Exercise requirements: The answer should be an exact repeat of the stretch of material below from the line containing "left = [Vector((-x, y, t))" through the line containing "quad = [rim[i], near[i], near[i".

Provided records:
====================

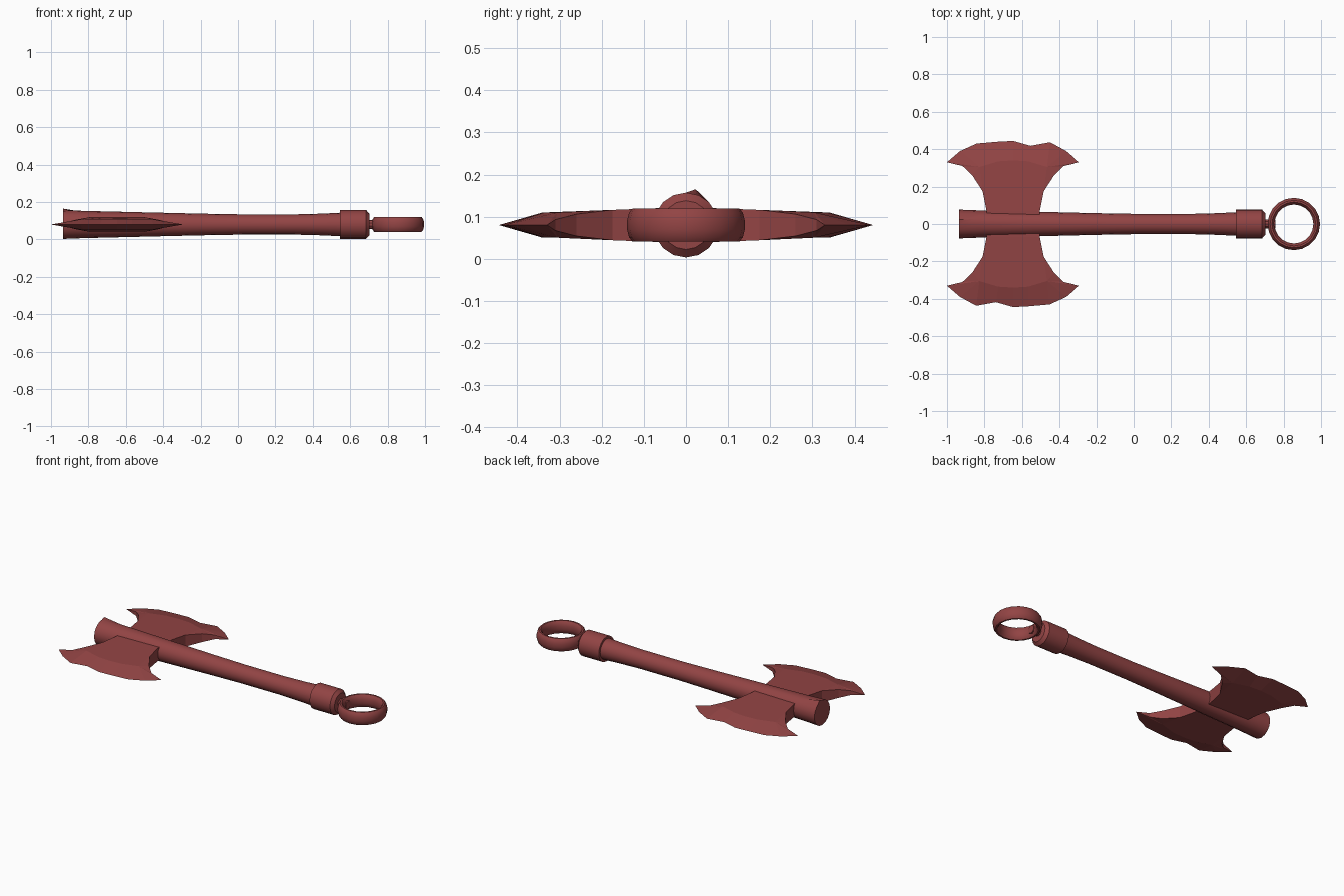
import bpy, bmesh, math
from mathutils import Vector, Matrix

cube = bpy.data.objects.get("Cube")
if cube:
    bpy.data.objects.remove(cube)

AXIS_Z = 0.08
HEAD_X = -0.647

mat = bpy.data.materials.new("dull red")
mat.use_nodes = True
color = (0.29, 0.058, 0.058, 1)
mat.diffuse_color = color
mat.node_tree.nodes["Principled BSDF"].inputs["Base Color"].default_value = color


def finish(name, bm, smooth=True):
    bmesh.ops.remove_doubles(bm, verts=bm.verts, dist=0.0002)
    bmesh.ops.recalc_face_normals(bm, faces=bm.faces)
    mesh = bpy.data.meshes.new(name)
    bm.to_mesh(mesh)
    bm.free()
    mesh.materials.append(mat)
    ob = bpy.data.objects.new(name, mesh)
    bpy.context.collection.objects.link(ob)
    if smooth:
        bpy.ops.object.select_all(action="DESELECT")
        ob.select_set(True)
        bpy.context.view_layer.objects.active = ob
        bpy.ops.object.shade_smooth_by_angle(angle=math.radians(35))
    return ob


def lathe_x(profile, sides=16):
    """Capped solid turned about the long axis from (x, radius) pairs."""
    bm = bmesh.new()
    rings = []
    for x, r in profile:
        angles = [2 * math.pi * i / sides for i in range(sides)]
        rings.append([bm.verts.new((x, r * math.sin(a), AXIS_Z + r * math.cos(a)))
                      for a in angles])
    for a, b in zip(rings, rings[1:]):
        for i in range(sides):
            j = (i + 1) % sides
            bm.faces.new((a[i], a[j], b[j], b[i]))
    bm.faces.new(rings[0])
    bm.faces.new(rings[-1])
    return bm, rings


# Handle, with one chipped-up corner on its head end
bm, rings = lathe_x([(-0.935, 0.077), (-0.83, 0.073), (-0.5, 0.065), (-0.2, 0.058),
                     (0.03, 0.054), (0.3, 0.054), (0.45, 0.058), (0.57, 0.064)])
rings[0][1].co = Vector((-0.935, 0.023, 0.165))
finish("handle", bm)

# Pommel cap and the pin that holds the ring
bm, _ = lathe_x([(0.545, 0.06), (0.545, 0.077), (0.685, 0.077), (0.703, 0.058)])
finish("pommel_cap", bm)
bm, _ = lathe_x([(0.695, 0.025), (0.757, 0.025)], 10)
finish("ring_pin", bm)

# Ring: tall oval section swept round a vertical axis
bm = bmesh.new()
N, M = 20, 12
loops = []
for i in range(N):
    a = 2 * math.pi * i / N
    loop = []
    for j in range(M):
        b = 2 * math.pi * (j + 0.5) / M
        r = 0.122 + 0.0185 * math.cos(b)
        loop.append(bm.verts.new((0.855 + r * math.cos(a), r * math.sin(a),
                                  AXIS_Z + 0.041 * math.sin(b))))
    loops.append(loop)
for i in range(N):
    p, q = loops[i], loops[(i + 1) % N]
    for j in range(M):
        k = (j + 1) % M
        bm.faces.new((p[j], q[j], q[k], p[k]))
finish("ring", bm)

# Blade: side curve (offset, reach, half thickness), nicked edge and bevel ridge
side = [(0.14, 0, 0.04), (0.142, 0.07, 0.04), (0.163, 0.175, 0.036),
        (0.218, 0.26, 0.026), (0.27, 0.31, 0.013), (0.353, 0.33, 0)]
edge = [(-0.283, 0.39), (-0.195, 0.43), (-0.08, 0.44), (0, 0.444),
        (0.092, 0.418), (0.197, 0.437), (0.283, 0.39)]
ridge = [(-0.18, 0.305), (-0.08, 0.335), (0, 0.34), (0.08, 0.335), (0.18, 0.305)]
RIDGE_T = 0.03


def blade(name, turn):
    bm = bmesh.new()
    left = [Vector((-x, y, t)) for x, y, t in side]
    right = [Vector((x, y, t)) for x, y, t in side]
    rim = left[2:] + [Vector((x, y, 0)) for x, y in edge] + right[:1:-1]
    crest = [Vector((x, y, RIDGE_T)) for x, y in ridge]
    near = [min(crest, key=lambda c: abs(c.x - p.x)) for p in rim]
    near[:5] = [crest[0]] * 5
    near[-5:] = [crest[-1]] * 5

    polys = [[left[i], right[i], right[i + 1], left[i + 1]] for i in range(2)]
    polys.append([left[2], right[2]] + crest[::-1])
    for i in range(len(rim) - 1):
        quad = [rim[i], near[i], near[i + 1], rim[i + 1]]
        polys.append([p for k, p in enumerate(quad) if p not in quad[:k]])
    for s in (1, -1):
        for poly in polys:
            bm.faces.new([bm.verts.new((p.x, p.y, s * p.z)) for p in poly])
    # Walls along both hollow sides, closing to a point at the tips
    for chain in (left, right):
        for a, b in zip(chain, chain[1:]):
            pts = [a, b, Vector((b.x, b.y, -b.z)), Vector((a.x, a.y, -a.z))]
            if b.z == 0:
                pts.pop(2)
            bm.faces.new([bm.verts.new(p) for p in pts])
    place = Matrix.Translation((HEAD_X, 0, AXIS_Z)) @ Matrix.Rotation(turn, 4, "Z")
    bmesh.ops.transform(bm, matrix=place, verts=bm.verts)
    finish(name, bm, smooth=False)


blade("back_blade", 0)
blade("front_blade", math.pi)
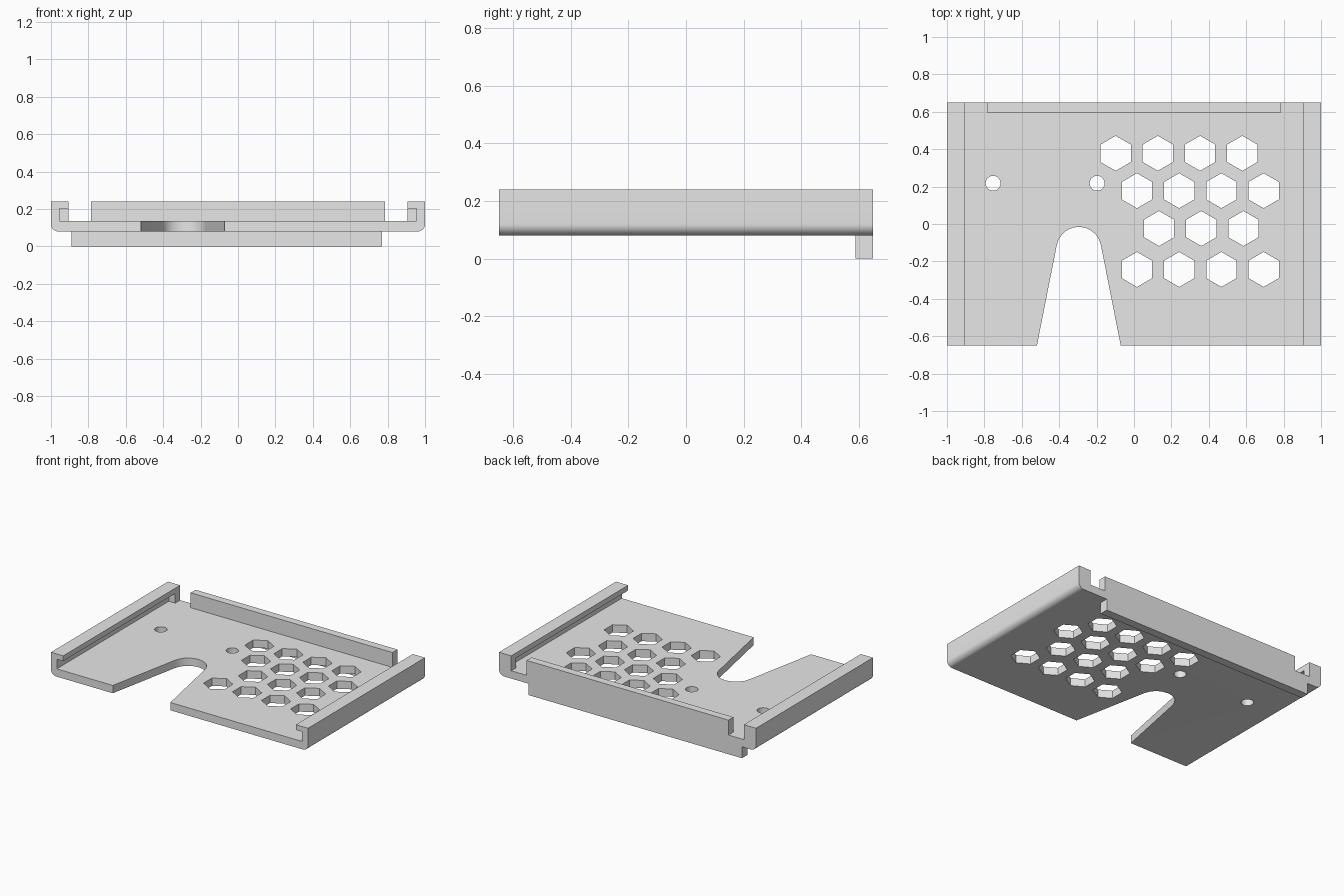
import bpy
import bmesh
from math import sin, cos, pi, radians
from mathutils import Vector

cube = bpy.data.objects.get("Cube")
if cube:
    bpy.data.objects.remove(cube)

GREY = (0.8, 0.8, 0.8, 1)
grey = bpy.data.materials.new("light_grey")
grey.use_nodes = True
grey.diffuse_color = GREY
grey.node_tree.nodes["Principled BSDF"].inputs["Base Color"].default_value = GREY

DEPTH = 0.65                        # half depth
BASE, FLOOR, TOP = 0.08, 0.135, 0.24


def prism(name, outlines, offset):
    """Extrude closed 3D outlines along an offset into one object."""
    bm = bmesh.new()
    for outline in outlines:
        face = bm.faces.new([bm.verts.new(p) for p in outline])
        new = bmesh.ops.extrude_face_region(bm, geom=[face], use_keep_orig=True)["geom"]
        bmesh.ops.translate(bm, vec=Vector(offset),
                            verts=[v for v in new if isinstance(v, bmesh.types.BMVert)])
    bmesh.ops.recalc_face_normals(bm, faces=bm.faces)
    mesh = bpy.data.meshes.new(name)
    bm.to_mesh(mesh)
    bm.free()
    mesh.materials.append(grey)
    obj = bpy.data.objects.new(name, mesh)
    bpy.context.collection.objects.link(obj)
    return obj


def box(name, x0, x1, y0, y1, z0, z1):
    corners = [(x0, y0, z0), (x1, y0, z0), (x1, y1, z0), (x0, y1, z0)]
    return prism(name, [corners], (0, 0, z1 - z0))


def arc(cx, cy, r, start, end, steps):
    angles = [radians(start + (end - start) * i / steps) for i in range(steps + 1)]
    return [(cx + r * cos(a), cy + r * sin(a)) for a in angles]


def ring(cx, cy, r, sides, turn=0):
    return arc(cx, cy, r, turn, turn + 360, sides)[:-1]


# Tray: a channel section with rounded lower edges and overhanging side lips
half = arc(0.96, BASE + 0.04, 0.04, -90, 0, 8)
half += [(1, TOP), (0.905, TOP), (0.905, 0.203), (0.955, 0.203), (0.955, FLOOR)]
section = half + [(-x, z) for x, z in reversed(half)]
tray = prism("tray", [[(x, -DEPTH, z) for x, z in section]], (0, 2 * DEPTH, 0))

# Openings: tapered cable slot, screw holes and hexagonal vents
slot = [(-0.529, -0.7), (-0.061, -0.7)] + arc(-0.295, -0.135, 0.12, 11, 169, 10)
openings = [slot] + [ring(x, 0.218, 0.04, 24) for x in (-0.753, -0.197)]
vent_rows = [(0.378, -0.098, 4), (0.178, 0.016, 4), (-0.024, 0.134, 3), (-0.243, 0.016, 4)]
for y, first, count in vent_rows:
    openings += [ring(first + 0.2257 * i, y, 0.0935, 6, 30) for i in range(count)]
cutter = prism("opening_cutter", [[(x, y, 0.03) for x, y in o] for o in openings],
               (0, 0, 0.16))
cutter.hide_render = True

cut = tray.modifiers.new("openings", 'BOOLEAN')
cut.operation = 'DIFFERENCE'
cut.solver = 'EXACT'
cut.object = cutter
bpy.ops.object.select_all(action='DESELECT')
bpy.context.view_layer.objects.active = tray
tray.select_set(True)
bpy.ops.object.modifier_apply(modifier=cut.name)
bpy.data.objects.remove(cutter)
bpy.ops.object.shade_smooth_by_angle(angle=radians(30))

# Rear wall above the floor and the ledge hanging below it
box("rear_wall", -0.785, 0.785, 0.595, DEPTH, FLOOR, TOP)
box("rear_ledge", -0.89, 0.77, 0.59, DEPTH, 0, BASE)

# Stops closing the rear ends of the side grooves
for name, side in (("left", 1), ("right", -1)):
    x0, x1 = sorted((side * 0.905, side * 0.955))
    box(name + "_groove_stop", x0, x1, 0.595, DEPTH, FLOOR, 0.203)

====================

Solution to this problem:
    left = [Vector((-x, y, t)) for x, y, t in side]
    right = [Vector((x, y, t)) for x, y, t in side]
    rim = left[2:] + [Vector((x, y, 0)) for x, y in edge] + right[:1:-1]
    crest = [Vector((x, y, RIDGE_T)) for x, y in ridge]
    near = [min(crest, key=lambda c: abs(c.x - p.x)) for p in rim]
    near[:5] = [crest[0]] * 5
    near[-5:] = [crest[-1]] * 5

    polys = [[left[i], right[i], right[i + 1], left[i + 1]] for i in range(2)]
    polys.append([left[2], right[2]] + crest[::-1])
    for i in range(len(rim) - 1):
        quad = [rim[i], near[i], near[i + 1], rim[i + 1]]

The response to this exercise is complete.